With traditional film, what we see as a continuous moving image is actually a linear progression of still photos on a single reel that pass through a lens at a certain rate of speed and are projected onto a screen. We saw a simple form of this process earlier in the pioneering work of Eadweard Muybridge.
The first motion picture cameras were invented in Europe during the late nineteenth century. These early “movies” lacked a soundtrack and were normally shown along with a live pianist, organ player or orchestra in the theatre to provide the musical accompaniment. In the United States, film went from being a novelty to an art form with D. W. Griffith’s Birth of a Nation in 1915. In it Griffith presents a narrative of the Civil War and its aftermath but with a decidedly racist view of American blacks and the Ku Klux Klan.

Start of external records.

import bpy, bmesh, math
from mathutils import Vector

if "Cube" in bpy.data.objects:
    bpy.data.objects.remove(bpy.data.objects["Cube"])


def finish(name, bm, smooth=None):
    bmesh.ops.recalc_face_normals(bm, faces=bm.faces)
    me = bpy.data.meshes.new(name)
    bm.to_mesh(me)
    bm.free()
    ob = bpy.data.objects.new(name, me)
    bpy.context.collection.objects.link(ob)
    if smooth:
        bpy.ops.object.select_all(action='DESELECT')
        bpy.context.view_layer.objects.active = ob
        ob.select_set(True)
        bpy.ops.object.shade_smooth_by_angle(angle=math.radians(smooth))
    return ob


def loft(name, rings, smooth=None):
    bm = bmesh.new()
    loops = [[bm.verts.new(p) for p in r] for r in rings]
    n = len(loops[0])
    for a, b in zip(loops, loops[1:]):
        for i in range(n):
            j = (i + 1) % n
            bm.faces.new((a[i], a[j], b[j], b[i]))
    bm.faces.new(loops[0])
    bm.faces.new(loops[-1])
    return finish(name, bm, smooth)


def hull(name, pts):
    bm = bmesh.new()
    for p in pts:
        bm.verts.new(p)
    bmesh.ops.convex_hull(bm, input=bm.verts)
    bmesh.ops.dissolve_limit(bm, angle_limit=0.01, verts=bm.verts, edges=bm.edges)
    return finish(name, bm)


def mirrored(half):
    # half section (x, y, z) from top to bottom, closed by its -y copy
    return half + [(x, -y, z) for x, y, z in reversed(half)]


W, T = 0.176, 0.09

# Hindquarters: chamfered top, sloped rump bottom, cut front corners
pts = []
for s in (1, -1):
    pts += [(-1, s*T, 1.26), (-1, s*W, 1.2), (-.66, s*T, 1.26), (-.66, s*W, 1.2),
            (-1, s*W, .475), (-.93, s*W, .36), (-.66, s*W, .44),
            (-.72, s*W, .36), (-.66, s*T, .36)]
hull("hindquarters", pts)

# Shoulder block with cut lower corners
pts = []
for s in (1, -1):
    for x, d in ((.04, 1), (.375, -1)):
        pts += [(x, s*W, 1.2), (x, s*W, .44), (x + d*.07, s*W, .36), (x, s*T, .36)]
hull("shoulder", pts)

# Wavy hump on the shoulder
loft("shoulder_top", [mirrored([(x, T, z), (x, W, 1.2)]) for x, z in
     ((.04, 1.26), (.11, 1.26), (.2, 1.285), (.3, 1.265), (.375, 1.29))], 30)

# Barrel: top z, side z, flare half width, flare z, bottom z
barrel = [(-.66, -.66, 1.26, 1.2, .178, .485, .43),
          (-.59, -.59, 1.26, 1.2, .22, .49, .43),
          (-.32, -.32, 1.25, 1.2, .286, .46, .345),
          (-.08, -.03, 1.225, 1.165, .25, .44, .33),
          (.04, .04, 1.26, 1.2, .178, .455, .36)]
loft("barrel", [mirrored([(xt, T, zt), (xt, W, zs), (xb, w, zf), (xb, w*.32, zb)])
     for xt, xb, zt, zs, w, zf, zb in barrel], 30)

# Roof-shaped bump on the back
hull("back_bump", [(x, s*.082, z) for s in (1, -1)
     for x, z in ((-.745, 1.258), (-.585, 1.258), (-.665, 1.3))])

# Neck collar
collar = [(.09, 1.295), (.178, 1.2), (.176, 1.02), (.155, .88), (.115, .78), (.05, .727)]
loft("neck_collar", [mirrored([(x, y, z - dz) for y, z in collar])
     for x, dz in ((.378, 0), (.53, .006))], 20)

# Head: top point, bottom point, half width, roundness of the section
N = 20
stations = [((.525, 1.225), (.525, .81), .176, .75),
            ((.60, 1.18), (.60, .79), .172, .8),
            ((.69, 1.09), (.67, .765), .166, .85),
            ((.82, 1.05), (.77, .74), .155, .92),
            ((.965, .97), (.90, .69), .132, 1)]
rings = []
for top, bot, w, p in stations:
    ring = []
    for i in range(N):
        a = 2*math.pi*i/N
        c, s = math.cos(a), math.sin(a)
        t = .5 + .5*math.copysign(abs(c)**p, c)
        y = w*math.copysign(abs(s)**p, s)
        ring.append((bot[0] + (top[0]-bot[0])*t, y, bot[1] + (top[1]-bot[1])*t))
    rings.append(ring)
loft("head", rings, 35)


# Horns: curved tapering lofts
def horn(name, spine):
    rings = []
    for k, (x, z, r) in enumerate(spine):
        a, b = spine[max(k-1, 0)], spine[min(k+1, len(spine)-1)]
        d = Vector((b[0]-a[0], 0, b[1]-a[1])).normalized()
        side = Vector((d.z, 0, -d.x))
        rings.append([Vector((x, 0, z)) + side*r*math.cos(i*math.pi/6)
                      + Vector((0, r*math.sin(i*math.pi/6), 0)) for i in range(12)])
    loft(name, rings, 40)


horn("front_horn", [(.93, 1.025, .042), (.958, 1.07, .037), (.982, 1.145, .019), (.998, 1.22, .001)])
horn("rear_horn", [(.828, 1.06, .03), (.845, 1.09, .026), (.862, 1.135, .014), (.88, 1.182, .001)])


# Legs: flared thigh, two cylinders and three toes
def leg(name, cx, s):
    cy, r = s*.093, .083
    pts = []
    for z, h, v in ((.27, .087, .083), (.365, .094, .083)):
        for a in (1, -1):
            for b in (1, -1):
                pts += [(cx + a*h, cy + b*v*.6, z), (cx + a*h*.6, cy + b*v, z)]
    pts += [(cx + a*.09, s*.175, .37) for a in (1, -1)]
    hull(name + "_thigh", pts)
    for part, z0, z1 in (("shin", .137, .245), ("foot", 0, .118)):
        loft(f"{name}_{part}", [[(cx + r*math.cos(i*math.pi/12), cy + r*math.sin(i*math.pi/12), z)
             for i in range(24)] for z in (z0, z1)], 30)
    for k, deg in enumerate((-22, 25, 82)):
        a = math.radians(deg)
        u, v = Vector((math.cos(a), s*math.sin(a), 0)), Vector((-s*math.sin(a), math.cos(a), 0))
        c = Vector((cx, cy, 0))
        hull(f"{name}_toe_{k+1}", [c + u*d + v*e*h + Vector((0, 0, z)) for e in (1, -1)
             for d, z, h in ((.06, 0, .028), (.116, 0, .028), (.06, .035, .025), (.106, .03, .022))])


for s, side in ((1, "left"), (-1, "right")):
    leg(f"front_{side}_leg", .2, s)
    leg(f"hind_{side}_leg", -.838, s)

Film scholars agree, however, that it is the single most important and key film of all time in American movie history—it contains many new cinematic innovations and refinements, technical effects and artistic advancements, including a color sequence at the end. It had a formative influence on future films and has had a recognized impact on film history and the development of film as art. In addition, at almost three hours in length, it was the longest film to date (from Filmsite Movie Review: The Birth of a Nation).
Unique to the moving image is its ability to unfold an idea or narrative over time, using the same elements and principles inherent in any artistic medium. Film stills show how dramatic use of lighting, staging and set compositions are embedded throughout an entire film.
Video art, first appearing in the 1960s and 70s, uses magnetic tape to record image and sound together. The advantage of video over film is its instant playback and editing capability. One of the pioneers in using video as an art form was Doris Chase. She began by integrating her sculptures with interactive dancers, using special effects to create dreamlike work, and spoke of her ideas in terms of painting with light. Unlike filmmakers, video artists frequently combine their medium with installation, an art form that uses entire rooms or other specific spaces, to achieve effects beyond mere projection. South Korean video artist Nam June Paik made breakthrough works that comment on culture, technology and politics. Contemporary video artist Bill Viola creates work that is more painterly and physically dramatic, often training the camera on figures within a staged set or spotlighted figures in dark surroundings as they act out emotional gestures and expressions in slow motion. Indeed, his work The Greeting reenacts the emotional embrace seen in the Italian Renaissance painter Jocopo Pontormo’s work The Visitation below.